Nearly everyone who’s anyone was surprised when Paul Mitchell announced last month that he wouldn’t seek re-election to Congress after his second term concludes in 2020. He said he wanted to spend more time with his family and had grown frustrated with gridlock in Washington.
His reasoning for leaving shouldn’t be questioned, especially when it comes to his family, but deciding to leave only three years in makes one wonder just how serious he was in asking voters to send him to Washington, D.C. The fact that he shelled out millions of dollars to get there in the first place and then decided to change course is maybe the most baffling part of this. Your average 10th District resident would never be in that scenario and maybe that’s what is so striking. It’s reminiscent of a wealthy person shelling out big dollars for a certain hobby that they quickly lose interest in, not batting an eye at the minor hit to their pocketbook. For reference, the average household income for someone in Mitchell’s district is about $81,000.
In his 2.5 years in office, Mitchell has worked on important causes. He introduced a bill that would require more transparency in the realm of college costs and student outcomes and Mitchell fought to keep federal funding for the Great Lakes Restoration Initiative.
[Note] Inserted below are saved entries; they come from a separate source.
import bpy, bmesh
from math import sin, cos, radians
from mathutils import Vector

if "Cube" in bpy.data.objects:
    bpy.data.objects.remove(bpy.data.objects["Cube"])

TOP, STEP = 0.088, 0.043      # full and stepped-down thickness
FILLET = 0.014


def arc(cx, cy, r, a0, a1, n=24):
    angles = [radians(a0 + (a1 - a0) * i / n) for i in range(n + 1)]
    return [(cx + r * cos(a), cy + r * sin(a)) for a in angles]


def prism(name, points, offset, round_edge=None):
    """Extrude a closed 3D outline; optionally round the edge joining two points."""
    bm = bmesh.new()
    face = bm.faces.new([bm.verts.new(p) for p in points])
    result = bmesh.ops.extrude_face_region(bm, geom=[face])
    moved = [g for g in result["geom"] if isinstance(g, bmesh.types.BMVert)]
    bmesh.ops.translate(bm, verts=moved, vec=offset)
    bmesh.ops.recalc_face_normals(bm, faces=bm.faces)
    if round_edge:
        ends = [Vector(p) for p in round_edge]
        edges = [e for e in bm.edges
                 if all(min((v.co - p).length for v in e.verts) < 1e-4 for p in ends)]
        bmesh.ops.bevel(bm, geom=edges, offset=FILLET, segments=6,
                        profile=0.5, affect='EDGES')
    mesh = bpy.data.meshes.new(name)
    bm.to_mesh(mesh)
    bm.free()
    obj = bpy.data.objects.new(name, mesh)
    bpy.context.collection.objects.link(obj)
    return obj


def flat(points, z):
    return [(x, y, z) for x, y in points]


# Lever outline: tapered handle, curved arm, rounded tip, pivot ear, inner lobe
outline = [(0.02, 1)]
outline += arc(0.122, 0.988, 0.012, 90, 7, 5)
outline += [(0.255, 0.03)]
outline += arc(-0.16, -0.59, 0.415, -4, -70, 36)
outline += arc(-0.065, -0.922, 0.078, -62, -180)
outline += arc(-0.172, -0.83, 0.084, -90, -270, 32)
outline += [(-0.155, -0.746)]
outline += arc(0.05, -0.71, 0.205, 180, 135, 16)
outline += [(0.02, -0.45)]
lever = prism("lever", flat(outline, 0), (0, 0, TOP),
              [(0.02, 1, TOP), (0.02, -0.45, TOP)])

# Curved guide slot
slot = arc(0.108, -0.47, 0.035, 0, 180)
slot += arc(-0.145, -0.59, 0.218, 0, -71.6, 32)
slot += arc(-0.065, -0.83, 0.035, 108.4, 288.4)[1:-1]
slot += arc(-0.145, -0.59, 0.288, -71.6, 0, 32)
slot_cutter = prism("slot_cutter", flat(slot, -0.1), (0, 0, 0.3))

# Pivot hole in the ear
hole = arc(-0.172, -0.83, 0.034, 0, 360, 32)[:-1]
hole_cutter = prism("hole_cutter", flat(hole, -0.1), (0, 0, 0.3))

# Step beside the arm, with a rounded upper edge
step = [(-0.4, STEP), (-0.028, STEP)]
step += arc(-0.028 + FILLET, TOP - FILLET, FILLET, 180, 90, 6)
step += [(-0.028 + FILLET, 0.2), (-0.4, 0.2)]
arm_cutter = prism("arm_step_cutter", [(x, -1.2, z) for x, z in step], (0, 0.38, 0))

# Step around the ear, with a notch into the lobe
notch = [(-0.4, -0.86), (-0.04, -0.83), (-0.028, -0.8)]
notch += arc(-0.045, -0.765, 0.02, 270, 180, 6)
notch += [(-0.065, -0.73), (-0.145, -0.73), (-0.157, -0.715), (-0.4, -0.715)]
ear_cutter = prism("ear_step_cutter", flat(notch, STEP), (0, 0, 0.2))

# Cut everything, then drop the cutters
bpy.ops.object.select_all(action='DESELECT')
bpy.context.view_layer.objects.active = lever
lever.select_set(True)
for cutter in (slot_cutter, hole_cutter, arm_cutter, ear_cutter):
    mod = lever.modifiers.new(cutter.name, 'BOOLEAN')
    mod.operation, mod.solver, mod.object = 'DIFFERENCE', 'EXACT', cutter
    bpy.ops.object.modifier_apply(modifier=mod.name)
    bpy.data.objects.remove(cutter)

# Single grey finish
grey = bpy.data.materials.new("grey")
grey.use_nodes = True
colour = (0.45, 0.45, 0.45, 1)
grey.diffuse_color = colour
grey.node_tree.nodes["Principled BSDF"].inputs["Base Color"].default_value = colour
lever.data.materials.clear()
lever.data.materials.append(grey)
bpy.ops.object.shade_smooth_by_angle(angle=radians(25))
Unfortunately, he hasn’t opted to interact with residents on a regular basis, foregoing the typical town hall type meetings that most members of Congress host even if they aren’t necessarily “pleasant.”
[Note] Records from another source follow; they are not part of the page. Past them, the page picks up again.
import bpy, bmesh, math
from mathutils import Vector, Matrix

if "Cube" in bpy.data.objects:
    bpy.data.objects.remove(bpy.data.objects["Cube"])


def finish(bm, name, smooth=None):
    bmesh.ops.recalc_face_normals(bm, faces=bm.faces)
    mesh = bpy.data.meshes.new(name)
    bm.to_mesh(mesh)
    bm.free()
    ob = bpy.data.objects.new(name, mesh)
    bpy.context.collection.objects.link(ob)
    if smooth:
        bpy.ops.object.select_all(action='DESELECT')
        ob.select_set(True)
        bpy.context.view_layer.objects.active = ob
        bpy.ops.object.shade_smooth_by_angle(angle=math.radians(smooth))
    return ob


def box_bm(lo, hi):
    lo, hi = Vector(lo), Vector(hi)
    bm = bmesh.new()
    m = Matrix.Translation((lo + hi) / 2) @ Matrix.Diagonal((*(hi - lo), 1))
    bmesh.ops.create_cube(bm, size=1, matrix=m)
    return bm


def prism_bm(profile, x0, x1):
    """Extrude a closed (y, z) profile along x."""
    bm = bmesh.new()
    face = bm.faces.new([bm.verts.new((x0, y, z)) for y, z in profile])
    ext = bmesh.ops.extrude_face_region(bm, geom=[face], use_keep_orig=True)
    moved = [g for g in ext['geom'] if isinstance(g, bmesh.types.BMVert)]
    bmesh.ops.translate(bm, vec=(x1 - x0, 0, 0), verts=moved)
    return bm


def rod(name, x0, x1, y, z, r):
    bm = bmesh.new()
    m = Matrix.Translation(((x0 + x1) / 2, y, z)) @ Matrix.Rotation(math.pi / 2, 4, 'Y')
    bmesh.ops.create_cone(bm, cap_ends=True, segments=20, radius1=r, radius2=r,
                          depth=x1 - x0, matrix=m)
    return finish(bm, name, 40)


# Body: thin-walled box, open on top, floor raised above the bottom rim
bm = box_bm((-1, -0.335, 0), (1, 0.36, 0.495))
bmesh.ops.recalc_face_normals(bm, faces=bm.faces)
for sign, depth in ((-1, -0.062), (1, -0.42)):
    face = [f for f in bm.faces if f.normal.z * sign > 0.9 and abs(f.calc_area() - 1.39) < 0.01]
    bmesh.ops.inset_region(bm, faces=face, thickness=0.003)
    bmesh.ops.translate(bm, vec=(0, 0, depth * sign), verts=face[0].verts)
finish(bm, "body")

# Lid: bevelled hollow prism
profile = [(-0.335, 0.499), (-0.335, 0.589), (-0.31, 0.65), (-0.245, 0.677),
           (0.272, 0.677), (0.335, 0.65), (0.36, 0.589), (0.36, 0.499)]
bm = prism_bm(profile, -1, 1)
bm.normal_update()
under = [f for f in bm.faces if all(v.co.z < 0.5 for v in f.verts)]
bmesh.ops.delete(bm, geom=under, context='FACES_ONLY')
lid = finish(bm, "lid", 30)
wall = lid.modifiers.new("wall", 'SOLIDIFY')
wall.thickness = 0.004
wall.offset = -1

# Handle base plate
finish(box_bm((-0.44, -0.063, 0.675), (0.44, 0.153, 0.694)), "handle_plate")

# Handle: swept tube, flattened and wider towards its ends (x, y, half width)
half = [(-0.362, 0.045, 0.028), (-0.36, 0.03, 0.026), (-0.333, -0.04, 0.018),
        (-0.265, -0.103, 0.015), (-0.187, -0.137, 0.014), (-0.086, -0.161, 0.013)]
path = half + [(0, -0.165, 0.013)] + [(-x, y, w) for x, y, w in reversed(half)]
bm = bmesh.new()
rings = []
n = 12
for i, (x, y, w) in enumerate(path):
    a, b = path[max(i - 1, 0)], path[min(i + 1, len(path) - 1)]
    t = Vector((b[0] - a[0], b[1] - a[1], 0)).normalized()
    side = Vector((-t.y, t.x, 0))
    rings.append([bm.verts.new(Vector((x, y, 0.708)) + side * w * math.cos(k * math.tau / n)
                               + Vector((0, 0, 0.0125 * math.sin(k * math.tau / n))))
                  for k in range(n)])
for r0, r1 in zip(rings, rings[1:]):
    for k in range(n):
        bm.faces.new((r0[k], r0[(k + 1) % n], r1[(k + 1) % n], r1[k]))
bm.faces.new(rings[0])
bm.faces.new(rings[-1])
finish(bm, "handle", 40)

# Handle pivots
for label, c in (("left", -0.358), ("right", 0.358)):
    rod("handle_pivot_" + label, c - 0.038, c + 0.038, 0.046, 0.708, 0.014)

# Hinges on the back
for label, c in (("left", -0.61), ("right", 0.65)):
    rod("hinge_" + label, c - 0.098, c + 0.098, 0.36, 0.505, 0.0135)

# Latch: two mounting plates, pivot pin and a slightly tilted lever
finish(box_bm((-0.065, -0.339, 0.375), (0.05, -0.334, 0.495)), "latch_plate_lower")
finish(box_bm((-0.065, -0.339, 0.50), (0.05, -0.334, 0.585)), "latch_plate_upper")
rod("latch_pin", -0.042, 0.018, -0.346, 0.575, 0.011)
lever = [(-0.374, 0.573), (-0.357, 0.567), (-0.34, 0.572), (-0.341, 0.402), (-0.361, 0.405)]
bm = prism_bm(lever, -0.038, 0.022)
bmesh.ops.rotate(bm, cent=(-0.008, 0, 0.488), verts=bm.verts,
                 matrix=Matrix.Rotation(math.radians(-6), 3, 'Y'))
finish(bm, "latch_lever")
It will be interesting to see how the next 19 months play out for Mitchell. Although he claimed the current political climate in the Capitol is one reason he wants to leave, it’s possible he has a unique opportunity to affect change in that arena. With seemingly “nothing left to lose,” Mitchell should call out fellow officials who go too far in their rhetoric, including those in his own party. Additionally, he could lead by example and use a more diplomatic tone in his official statements rather than the now common “us vs. them” mantra.
In his campaign literature from 2018, Mitchell touted himself as someone “who understands what it means to stand up to the establishment” and believed in the value of “say what you mean and do what you say.” His campaign days may be over but there’s still plenty of time to fulfill those promises to constituents.